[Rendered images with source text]
%%

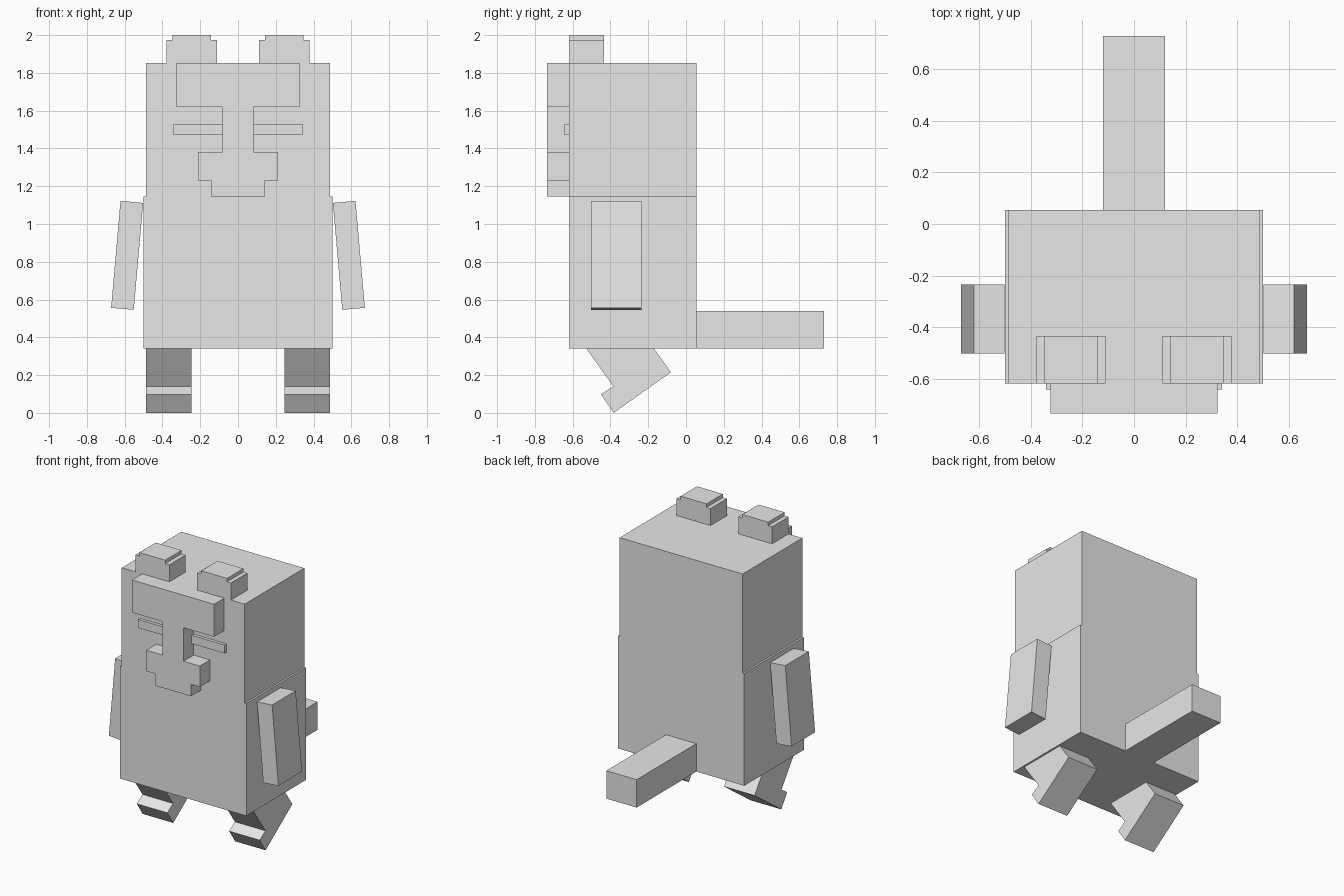
import bpy, bmesh
from math import radians
from mathutils import Matrix, Vector

cube = bpy.data.objects.get("Cube")
if cube:
    bpy.data.objects.remove(cube, do_unlink=True)

GREY = (0.8, 0.8, 0.8, 1)
grey = bpy.data.materials.new("plain grey")
grey.use_nodes = True
grey.diffuse_color = GREY
grey.node_tree.nodes["Principled BSDF"].inputs["Base Color"].default_value = GREY

FRONT, BACK = -0.62, 0.055   # front and back planes of the torso
BASE, NECK, CROWN = 0.34, 1.145, 1.853


def finish(name, bm):
    bmesh.ops.recalc_face_normals(bm, faces=bm.faces)
    mesh = bpy.data.meshes.new(name)
    bm.to_mesh(mesh)
    bm.free()
    mesh.materials.append(grey)
    obj = bpy.data.objects.new(name, mesh)
    bpy.context.collection.objects.link(obj)
    return obj


def box(name, x, y, z, tilt=0):
    """Box from (low, high) ranges, tilted in degrees about the y axis."""
    size = [b - a for a, b in (x, y, z)]
    centre = Vector([(a + b) / 2 for a, b in (x, y, z)])
    bm = bmesh.new()
    bmesh.ops.create_cube(bm, size=1)
    bm.transform(Matrix.Translation(centre)
                 @ Matrix.Rotation(radians(tilt), 4, "Y")
                 @ Matrix.Diagonal((*size, 1)))
    return finish(name, bm)


def prism(name, points, depth):
    """Extrude a closed outline of 3D points along a vector."""
    bm = bmesh.new()
    face = bm.faces.new([bm.verts.new(p) for p in points])
    new = bmesh.ops.extrude_face_region(bm, geom=[face])["geom"]
    bmesh.ops.translate(bm, vec=depth,
                        verts=[v for v in new if isinstance(v, bmesh.types.BMVert)])
    return finish(name, bm)


def sided(x, side):
    return tuple(sorted(side * v for v in x))


# Torso, head and tail
box("body", (-0.5, 0.5), (FRONT, BACK), (BASE, NECK))
box("head", (-0.487, 0.487), (FRONT, BACK), (NECK, CROWN))
box("tail", (-0.12, 0.12), (BACK, 0.73), (BASE, 0.54))

# Raised brow, nose bridge and muzzle as one stepped outline
half = [(0.325, CROWN), (0.325, 1.62), (0.083, 1.62), (0.083, 1.38),
        (0.212, 1.38), (0.212, 1.23), (0.142, 1.23), (0.142, NECK)]
outline = half + [(-x, z) for x, z in reversed(half)]
prism("face_ridge", [(x, FRONT, z) for x, z in outline], (0, -0.115, 0))

# Leg and toe in profile, leaning forward into the body
leg = [(-0.559, 0.385), (-0.385, 0.14), (-0.45, 0.098),
       (-0.383, 0), (-0.08, 0.215), (-0.254, 0.46)]

for side, label in ((1, "left"), (-1, "right")):
    box(label + "_eye", sided((0.083, 0.342), side), (-0.642, FRONT), (1.47, 1.53))
    box(label + "_ear", sided((0.11, 0.378), side), (FRONT, -0.435), (CROWN, 1.975))
    box(label + "_ear_tip", sided((0.142, 0.347), side), (FRONT, -0.435), (1.975, 2.0))
    box(label + "_arm", sided((0.527, 0.647), side), (-0.502, -0.235),
        (0.55, 1.118), tilt=-5 * side)
    prism(label + "_leg", [(side * 0.245, y, z) for y, z in leg], (side * 0.242, 0, 0))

%%

■ WORK REQUEST: Only one thing is wanted here, an exact copy of the lines from the first line above through the line containing "mesh = bpy.data.meshes.new(name)", minus any picture.

■ TASK ANSWER:
import bpy, bmesh
from math import radians
from mathutils import Matrix, Vector

cube = bpy.data.objects.get("Cube")
if cube:
    bpy.data.objects.remove(cube, do_unlink=True)

GREY = (0.8, 0.8, 0.8, 1)
grey = bpy.data.materials.new("plain grey")
grey.use_nodes = True
grey.diffuse_color = GREY
grey.node_tree.nodes["Principled BSDF"].inputs["Base Color"].default_value = GREY

FRONT, BACK = -0.62, 0.055   # front and back planes of the torso
BASE, NECK, CROWN = 0.34, 1.145, 1.853


def finish(name, bm):
    bmesh.ops.recalc_face_normals(bm, faces=bm.faces)
    mesh = bpy.data.meshes.new(name)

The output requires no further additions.